**TASK**
Lines from the line with "(.5, .482), (.75, .482)]" to the line with "# front rim: angle" in the entries below, and only those, must be output exactly, with both ends included.

**TASK MATERIAL**
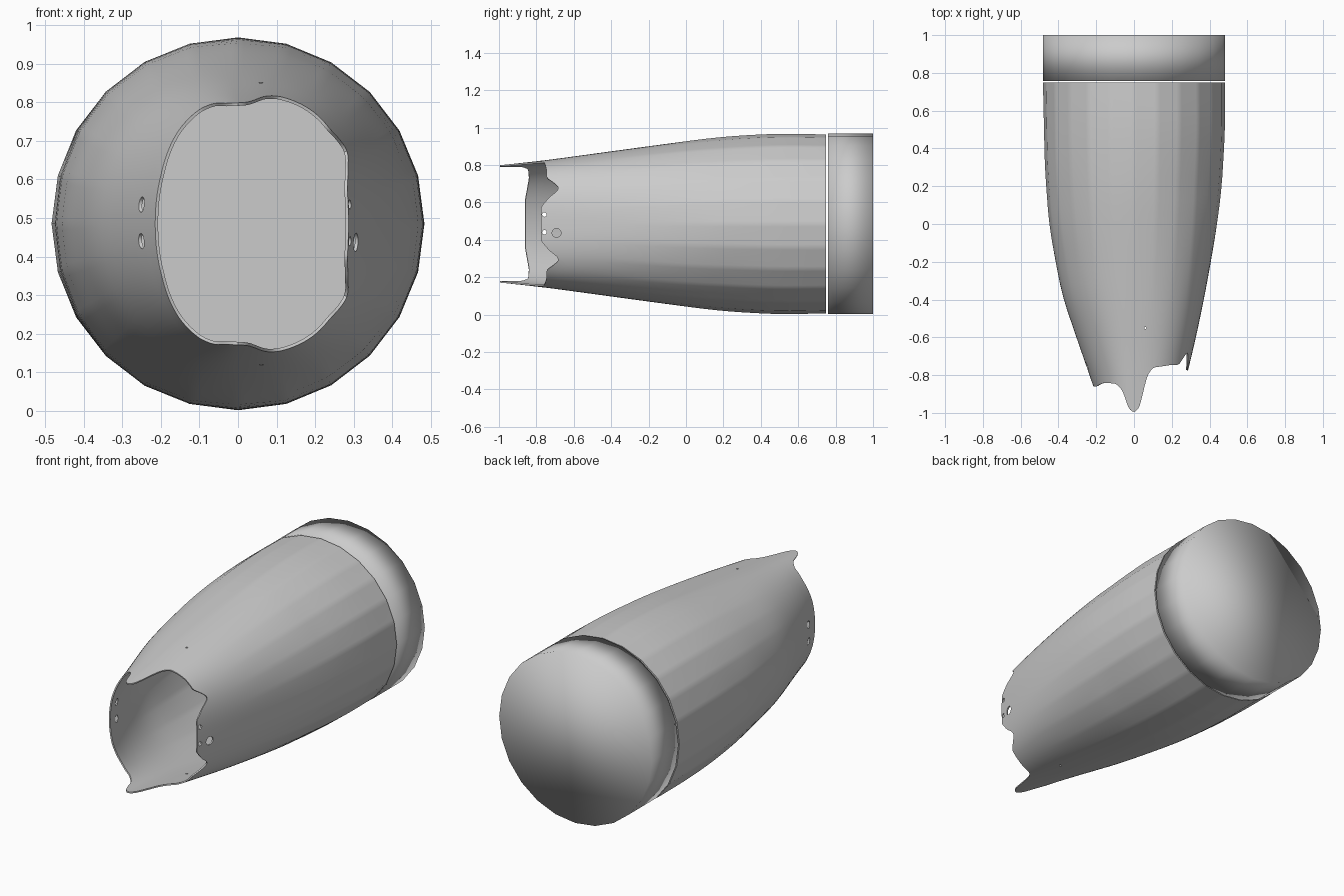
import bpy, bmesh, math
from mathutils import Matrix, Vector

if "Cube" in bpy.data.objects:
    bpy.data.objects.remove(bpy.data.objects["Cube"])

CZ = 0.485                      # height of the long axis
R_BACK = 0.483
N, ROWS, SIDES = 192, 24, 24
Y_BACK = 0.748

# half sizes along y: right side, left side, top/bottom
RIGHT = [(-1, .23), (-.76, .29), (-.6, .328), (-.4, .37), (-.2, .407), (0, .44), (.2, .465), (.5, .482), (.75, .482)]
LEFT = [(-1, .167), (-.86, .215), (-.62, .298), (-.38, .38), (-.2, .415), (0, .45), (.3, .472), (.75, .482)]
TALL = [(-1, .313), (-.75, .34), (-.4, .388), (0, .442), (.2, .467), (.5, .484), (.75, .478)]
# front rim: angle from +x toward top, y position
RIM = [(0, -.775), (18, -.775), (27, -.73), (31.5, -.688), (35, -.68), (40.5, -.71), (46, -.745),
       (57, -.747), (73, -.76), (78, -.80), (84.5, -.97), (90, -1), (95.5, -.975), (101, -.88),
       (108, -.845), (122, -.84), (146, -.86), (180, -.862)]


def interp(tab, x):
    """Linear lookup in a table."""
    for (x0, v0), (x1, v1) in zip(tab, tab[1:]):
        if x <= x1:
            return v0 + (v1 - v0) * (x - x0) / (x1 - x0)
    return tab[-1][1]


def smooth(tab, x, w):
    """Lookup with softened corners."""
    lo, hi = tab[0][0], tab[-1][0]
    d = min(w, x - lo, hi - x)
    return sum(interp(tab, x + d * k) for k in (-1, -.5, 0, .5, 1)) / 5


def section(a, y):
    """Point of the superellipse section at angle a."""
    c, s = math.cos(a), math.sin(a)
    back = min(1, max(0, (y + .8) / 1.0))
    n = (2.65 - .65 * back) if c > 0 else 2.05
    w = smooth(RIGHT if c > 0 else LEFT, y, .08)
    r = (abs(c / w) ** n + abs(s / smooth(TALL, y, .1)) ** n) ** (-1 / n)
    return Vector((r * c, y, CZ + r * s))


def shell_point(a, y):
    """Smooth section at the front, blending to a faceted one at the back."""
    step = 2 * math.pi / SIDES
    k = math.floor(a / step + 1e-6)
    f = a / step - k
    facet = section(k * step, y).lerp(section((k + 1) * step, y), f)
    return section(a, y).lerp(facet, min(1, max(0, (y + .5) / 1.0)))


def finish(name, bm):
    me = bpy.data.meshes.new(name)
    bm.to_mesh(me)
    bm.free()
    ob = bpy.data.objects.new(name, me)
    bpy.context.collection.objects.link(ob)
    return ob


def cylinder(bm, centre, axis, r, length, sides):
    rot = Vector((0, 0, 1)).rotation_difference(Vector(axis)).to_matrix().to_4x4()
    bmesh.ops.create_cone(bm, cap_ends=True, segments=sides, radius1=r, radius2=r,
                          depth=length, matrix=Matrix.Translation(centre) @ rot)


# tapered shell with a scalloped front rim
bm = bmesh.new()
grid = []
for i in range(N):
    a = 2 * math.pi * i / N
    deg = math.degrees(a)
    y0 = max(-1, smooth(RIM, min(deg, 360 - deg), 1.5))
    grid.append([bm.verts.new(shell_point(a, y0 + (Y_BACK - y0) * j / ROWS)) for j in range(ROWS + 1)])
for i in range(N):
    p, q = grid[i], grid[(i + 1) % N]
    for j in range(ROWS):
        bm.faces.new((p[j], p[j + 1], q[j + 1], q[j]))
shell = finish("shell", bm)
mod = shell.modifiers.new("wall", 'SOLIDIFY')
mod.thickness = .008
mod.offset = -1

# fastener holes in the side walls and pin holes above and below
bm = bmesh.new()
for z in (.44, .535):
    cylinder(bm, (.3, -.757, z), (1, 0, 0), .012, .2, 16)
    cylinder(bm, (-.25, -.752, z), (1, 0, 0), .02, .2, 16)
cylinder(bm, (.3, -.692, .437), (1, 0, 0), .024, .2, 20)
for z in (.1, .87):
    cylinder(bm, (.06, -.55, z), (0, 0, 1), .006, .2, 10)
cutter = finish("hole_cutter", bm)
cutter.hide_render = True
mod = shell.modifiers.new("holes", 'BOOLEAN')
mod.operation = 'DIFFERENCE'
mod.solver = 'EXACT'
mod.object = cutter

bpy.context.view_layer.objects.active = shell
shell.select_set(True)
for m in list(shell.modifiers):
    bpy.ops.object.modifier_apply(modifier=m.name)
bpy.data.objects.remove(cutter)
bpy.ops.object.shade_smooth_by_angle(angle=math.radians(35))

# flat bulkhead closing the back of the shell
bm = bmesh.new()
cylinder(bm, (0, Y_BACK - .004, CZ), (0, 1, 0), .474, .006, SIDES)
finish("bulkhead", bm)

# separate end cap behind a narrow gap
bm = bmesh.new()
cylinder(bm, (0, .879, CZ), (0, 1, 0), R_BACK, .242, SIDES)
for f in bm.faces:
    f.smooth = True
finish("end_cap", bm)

**ANSWER TO THIS TASK**
RIGHT = [(-1, .23), (-.76, .29), (-.6, .328), (-.4, .37), (-.2, .407), (0, .44), (.2, .465), (.5, .482), (.75, .482)]
LEFT = [(-1, .167), (-.86, .215), (-.62, .298), (-.38, .38), (-.2, .415), (0, .45), (.3, .472), (.75, .482)]
TALL = [(-1, .313), (-.75, .34), (-.4, .388), (0, .442), (.2, .467), (.5, .484), (.75, .478)]
# front rim: angle from +x toward top, y position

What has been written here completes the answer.